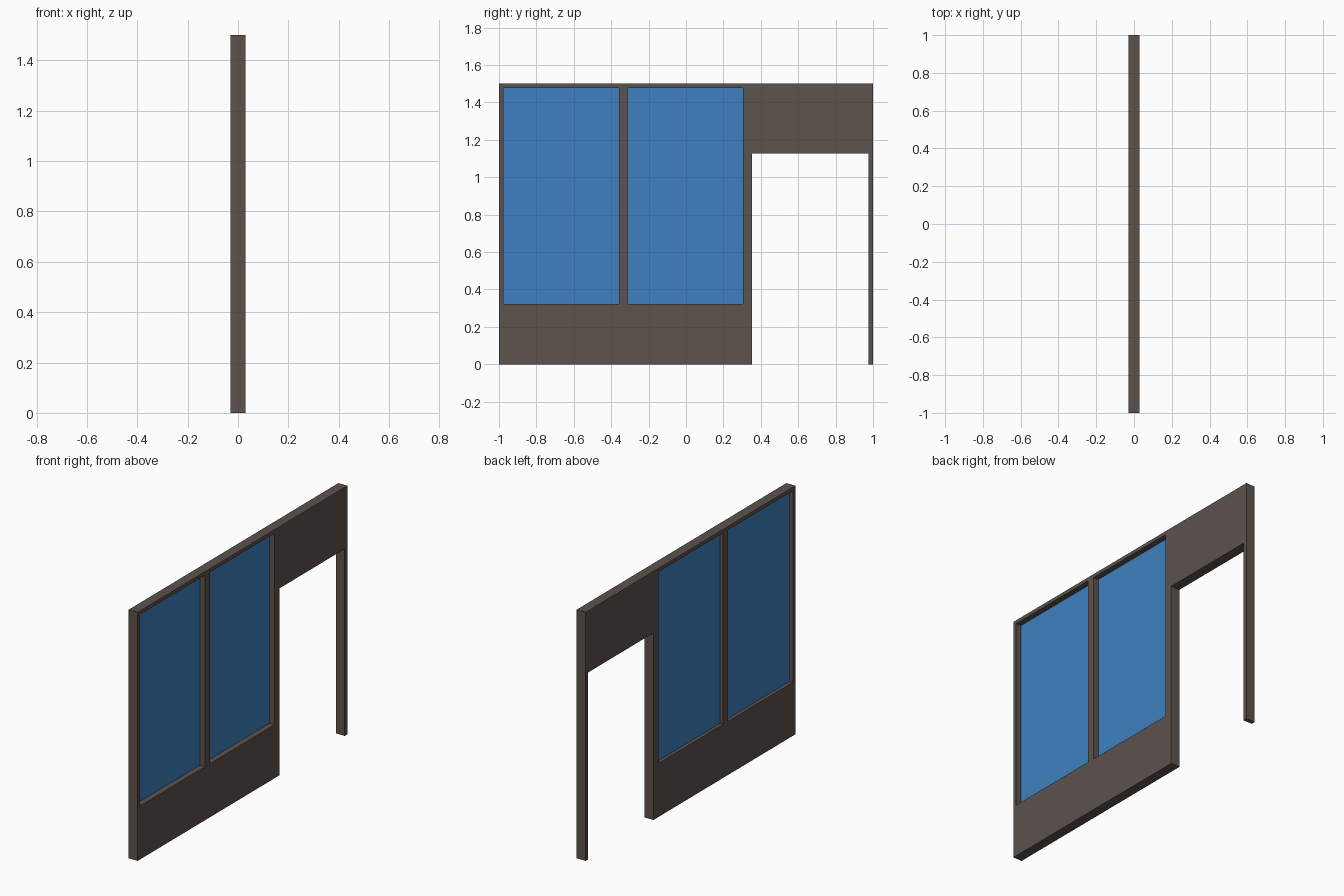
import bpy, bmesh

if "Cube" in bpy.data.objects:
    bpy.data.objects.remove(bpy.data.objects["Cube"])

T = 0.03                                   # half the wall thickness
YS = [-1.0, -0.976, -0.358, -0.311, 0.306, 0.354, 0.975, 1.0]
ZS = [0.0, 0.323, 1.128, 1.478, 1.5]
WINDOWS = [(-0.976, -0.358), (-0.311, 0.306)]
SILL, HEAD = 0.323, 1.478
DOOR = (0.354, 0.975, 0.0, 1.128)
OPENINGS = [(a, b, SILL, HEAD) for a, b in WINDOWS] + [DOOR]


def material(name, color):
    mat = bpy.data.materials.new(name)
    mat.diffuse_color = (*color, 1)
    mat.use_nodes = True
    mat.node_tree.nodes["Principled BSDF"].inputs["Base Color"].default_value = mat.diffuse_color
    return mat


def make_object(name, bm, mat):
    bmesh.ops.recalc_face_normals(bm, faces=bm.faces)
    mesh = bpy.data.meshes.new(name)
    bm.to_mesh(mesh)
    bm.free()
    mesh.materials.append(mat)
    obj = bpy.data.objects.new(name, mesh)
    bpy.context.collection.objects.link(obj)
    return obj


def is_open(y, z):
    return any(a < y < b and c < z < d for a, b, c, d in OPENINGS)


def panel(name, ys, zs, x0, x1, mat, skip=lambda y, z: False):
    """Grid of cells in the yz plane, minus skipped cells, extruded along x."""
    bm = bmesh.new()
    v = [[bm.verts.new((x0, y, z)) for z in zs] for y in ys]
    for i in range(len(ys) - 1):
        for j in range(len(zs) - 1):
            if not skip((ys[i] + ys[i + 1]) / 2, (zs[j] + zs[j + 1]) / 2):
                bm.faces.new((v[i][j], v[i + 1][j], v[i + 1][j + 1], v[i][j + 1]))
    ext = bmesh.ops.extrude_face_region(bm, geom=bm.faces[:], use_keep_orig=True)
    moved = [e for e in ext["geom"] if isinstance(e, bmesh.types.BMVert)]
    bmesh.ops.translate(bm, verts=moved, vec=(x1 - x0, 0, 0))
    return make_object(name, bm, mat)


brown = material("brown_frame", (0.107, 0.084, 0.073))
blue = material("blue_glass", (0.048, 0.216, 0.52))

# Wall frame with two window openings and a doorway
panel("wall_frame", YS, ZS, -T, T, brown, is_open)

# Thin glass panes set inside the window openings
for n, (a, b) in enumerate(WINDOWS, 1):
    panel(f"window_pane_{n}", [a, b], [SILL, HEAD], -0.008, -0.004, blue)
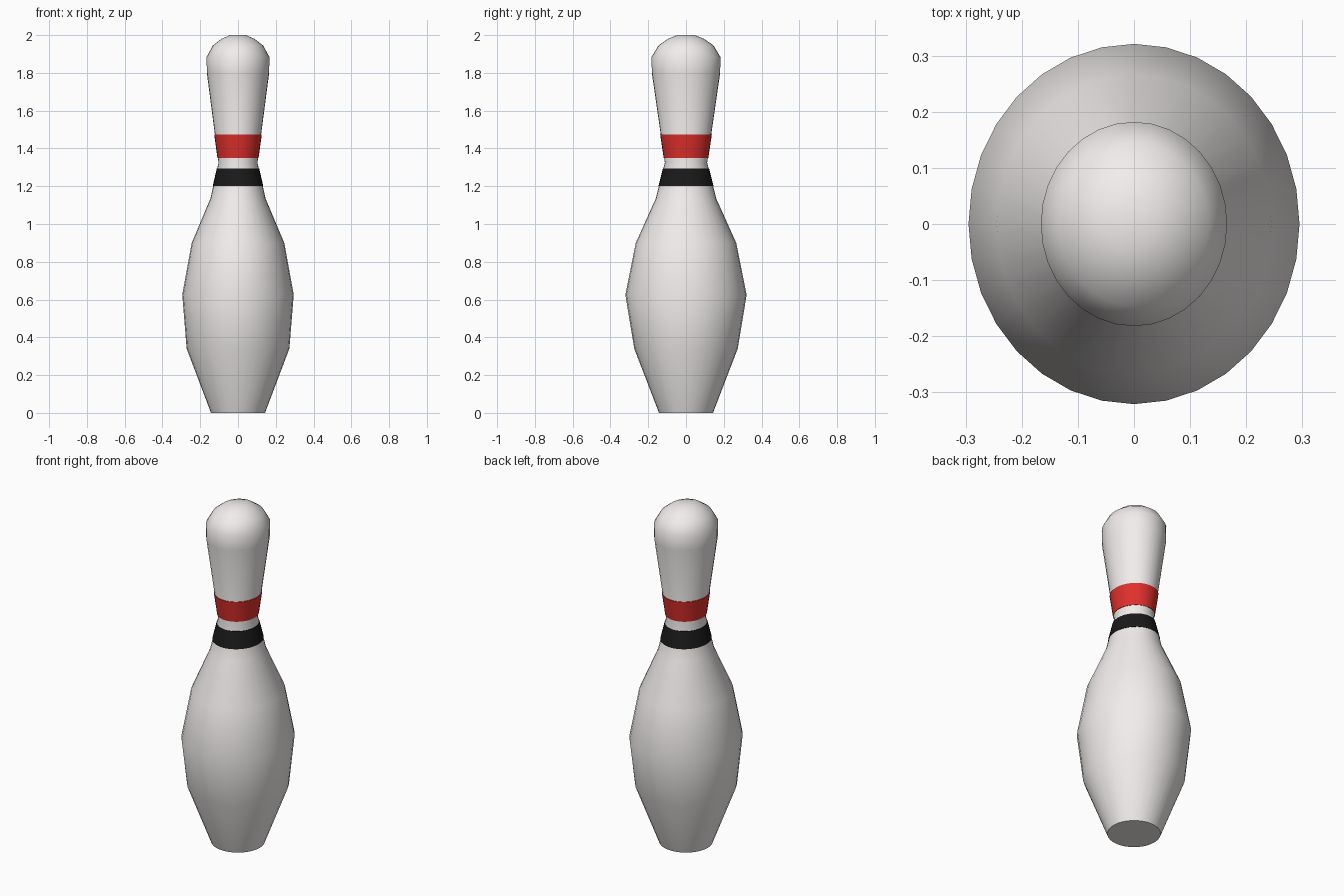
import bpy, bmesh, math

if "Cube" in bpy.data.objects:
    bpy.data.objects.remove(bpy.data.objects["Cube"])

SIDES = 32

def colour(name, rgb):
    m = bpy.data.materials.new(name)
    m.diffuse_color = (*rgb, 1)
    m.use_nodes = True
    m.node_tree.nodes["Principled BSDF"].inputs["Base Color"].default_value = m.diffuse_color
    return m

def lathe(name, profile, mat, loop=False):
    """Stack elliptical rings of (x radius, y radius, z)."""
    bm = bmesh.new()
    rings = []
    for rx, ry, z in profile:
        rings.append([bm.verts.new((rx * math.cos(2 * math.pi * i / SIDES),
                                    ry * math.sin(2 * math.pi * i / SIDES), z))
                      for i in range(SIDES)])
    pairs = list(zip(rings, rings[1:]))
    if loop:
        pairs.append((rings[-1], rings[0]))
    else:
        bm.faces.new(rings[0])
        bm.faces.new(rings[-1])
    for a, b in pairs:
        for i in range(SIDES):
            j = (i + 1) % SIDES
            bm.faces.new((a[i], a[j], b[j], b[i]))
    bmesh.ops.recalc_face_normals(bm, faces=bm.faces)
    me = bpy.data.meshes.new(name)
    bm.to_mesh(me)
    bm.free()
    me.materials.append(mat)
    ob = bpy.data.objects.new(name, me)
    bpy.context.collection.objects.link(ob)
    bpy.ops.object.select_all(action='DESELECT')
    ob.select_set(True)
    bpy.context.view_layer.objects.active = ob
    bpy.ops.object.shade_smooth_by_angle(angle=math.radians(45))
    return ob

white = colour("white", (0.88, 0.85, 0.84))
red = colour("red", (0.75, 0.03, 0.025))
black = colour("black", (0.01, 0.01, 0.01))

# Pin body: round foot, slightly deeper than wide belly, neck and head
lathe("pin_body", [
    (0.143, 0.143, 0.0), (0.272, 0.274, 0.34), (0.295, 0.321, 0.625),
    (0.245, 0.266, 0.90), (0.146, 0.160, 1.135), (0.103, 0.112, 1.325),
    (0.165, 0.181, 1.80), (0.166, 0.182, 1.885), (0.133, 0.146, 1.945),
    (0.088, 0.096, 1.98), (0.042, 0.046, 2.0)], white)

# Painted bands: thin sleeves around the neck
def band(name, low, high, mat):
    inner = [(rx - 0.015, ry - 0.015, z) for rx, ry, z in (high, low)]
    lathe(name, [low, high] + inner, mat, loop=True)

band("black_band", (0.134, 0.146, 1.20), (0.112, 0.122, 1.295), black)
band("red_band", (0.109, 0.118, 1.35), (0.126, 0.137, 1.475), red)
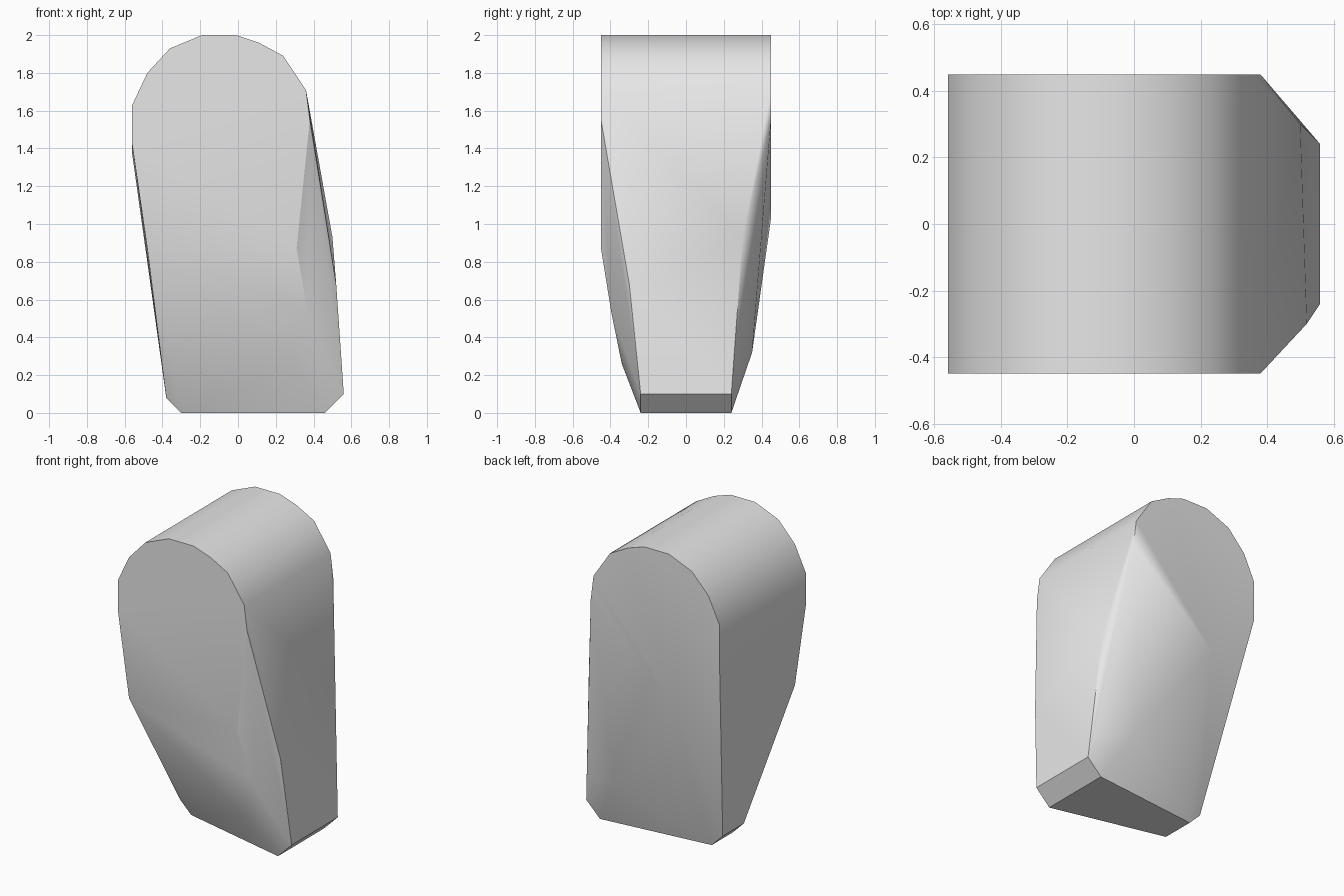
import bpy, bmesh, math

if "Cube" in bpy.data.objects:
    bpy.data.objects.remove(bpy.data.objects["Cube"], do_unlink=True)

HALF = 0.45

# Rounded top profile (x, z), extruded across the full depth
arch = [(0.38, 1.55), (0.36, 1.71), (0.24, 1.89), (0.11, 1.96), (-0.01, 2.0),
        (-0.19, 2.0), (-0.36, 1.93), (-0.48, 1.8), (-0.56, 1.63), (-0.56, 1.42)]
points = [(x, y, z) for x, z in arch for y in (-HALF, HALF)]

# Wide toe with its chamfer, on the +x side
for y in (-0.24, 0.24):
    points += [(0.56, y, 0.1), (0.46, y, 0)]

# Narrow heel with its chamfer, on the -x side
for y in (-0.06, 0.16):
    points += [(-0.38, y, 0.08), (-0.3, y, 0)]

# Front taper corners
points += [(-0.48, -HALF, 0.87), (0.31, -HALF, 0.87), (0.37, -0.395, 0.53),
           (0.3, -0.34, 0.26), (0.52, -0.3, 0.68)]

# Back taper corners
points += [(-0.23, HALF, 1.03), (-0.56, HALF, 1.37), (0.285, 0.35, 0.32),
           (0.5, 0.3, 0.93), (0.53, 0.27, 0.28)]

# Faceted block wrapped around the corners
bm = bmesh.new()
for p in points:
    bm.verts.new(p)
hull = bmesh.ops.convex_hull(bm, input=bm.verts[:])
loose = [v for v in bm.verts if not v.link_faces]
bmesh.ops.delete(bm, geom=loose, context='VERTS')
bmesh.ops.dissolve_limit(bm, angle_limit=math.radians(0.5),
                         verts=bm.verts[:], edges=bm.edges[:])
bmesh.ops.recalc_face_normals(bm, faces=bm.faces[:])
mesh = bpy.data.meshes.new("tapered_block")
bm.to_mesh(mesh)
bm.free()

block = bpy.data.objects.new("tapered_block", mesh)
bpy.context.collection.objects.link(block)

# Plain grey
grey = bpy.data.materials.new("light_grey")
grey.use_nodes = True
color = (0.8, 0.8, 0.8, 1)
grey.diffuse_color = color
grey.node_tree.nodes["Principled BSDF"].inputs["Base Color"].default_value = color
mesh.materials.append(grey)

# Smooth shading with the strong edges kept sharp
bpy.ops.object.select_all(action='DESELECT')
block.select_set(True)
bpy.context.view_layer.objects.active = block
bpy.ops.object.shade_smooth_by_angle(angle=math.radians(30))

------------------------------------------------------------------------

_What needs to be done_.
Your reply must reproduce all of the entries exactly and contain no pictures.

_Response area_.
import bpy, bmesh

if "Cube" in bpy.data.objects:
    bpy.data.objects.remove(bpy.data.objects["Cube"])

T = 0.03                                   # half the wall thickness
YS = [-1.0, -0.976, -0.358, -0.311, 0.306, 0.354, 0.975, 1.0]
ZS = [0.0, 0.323, 1.128, 1.478, 1.5]
WINDOWS = [(-0.976, -0.358), (-0.311, 0.306)]
SILL, HEAD = 0.323, 1.478
DOOR = (0.354, 0.975, 0.0, 1.128)
OPENINGS = [(a, b, SILL, HEAD) for a, b in WINDOWS] + [DOOR]


def material(name, color):
    mat = bpy.data.materials.new(name)
    mat.diffuse_color = (*color, 1)
    mat.use_nodes = True
    mat.node_tree.nodes["Principled BSDF"].inputs["Base Color"].default_value = mat.diffuse_color
    return mat


def make_object(name, bm, mat):
    bmesh.ops.recalc_face_normals(bm, faces=bm.faces)
    mesh = bpy.data.meshes.new(name)
    bm.to_mesh(mesh)
    bm.free()
    mesh.materials.append(mat)
    obj = bpy.data.objects.new(name, mesh)
    bpy.context.collection.objects.link(obj)
    return obj


def is_open(y, z):
    return any(a < y < b and c < z < d for a, b, c, d in OPENINGS)


def panel(name, ys, zs, x0, x1, mat, skip=lambda y, z: False):
    """Grid of cells in the yz plane, minus skipped cells, extruded along x."""
    bm = bmesh.new()
    v = [[bm.verts.new((x0, y, z)) for z in zs] for y in ys]
    for i in range(len(ys) - 1):
        for j in range(len(zs) - 1):
            if not skip((ys[i] + ys[i + 1]) / 2, (zs[j] + zs[j + 1]) / 2):
                bm.faces.new((v[i][j], v[i + 1][j], v[i + 1][j + 1], v[i][j + 1]))
    ext = bmesh.ops.extrude_face_region(bm, geom=bm.faces[:], use_keep_orig=True)
    moved = [e for e in ext["geom"] if isinstance(e, bmesh.types.BMVert)]
    bmesh.ops.translate(bm, verts=moved, vec=(x1 - x0, 0, 0))
    return make_object(name, bm, mat)


brown = material("brown_frame", (0.107, 0.084, 0.073))
blue = material("blue_glass", (0.048, 0.216, 0.52))

# Wall frame with two window openings and a doorway
panel("wall_frame", YS, ZS, -T, T, brown, is_open)

# Thin glass panes set inside the window openings
for n, (a, b) in enumerate(WINDOWS, 1):
    panel(f"window_pane_{n}", [a, b], [SILL, HEAD], -0.008, -0.004, blue)
import bpy, bmesh, math

if "Cube" in bpy.data.objects:
    bpy.data.objects.remove(bpy.data.objects["Cube"])

SIDES = 32

def colour(name, rgb):
    m = bpy.data.materials.new(name)
    m.diffuse_color = (*rgb, 1)
    m.use_nodes = True
    m.node_tree.nodes["Principled BSDF"].inputs["Base Color"].default_value = m.diffuse_color
    return m

def lathe(name, profile, mat, loop=False):
    """Stack elliptical rings of (x radius, y radius, z)."""
    bm = bmesh.new()
    rings = []
    for rx, ry, z in profile:
        rings.append([bm.verts.new((rx * math.cos(2 * math.pi * i / SIDES),
                                    ry * math.sin(2 * math.pi * i / SIDES), z))
                      for i in range(SIDES)])
    pairs = list(zip(rings, rings[1:]))
    if loop:
        pairs.append((rings[-1], rings[0]))
    else:
        bm.faces.new(rings[0])
        bm.faces.new(rings[-1])
    for a, b in pairs:
        for i in range(SIDES):
            j = (i + 1) % SIDES
            bm.faces.new((a[i], a[j], b[j], b[i]))
    bmesh.ops.recalc_face_normals(bm, faces=bm.faces)
    me = bpy.data.meshes.new(name)
    bm.to_mesh(me)
    bm.free()
    me.materials.append(mat)
    ob = bpy.data.objects.new(name, me)
    bpy.context.collection.objects.link(ob)
    bpy.ops.object.select_all(action='DESELECT')
    ob.select_set(True)
    bpy.context.view_layer.objects.active = ob
    bpy.ops.object.shade_smooth_by_angle(angle=math.radians(45))
    return ob

white = colour("white", (0.88, 0.85, 0.84))
red = colour("red", (0.75, 0.03, 0.025))
black = colour("black", (0.01, 0.01, 0.01))

# Pin body: round foot, slightly deeper than wide belly, neck and head
lathe("pin_body", [
    (0.143, 0.143, 0.0), (0.272, 0.274, 0.34), (0.295, 0.321, 0.625),
    (0.245, 0.266, 0.90), (0.146, 0.160, 1.135), (0.103, 0.112, 1.325),
    (0.165, 0.181, 1.80), (0.166, 0.182, 1.885), (0.133, 0.146, 1.945),
    (0.088, 0.096, 1.98), (0.042, 0.046, 2.0)], white)

# Painted bands: thin sleeves around the neck
def band(name, low, high, mat):
    inner = [(rx - 0.015, ry - 0.015, z) for rx, ry, z in (high, low)]
    lathe(name, [low, high] + inner, mat, loop=True)

band("black_band", (0.134, 0.146, 1.20), (0.112, 0.122, 1.295), black)
band("red_band", (0.109, 0.118, 1.35), (0.126, 0.137, 1.475), red)
import bpy, bmesh, math

if "Cube" in bpy.data.objects:
    bpy.data.objects.remove(bpy.data.objects["Cube"], do_unlink=True)

HALF = 0.45

# Rounded top profile (x, z), extruded across the full depth
arch = [(0.38, 1.55), (0.36, 1.71), (0.24, 1.89), (0.11, 1.96), (-0.01, 2.0),
        (-0.19, 2.0), (-0.36, 1.93), (-0.48, 1.8), (-0.56, 1.63), (-0.56, 1.42)]
points = [(x, y, z) for x, z in arch for y in (-HALF, HALF)]

# Wide toe with its chamfer, on the +x side
for y in (-0.24, 0.24):
    points += [(0.56, y, 0.1), (0.46, y, 0)]

# Narrow heel with its chamfer, on the -x side
for y in (-0.06, 0.16):
    points += [(-0.38, y, 0.08), (-0.3, y, 0)]

# Front taper corners
points += [(-0.48, -HALF, 0.87), (0.31, -HALF, 0.87), (0.37, -0.395, 0.53),
           (0.3, -0.34, 0.26), (0.52, -0.3, 0.68)]

# Back taper corners
points += [(-0.23, HALF, 1.03), (-0.56, HALF, 1.37), (0.285, 0.35, 0.32),
           (0.5, 0.3, 0.93), (0.53, 0.27, 0.28)]

# Faceted block wrapped around the corners
bm = bmesh.new()
for p in points:
    bm.verts.new(p)
hull = bmesh.ops.convex_hull(bm, input=bm.verts[:])
loose = [v for v in bm.verts if not v.link_faces]
bmesh.ops.delete(bm, geom=loose, context='VERTS')
bmesh.ops.dissolve_limit(bm, angle_limit=math.radians(0.5),
                         verts=bm.verts[:], edges=bm.edges[:])
bmesh.ops.recalc_face_normals(bm, faces=bm.faces[:])
mesh = bpy.data.meshes.new("tapered_block")
bm.to_mesh(mesh)
bm.free()

block = bpy.data.objects.new("tapered_block", mesh)
bpy.context.collection.objects.link(block)

# Plain grey
grey = bpy.data.materials.new("light_grey")
grey.use_nodes = True
color = (0.8, 0.8, 0.8, 1)
grey.diffuse_color = color
grey.node_tree.nodes["Principled BSDF"].inputs["Base Color"].default_value = color
mesh.materials.append(grey)

# Smooth shading with the strong edges kept sharp
bpy.ops.object.select_all(action='DESELECT')
block.select_set(True)
bpy.context.view_layer.objects.active = block
bpy.ops.object.shade_smooth_by_angle(angle=math.radians(30))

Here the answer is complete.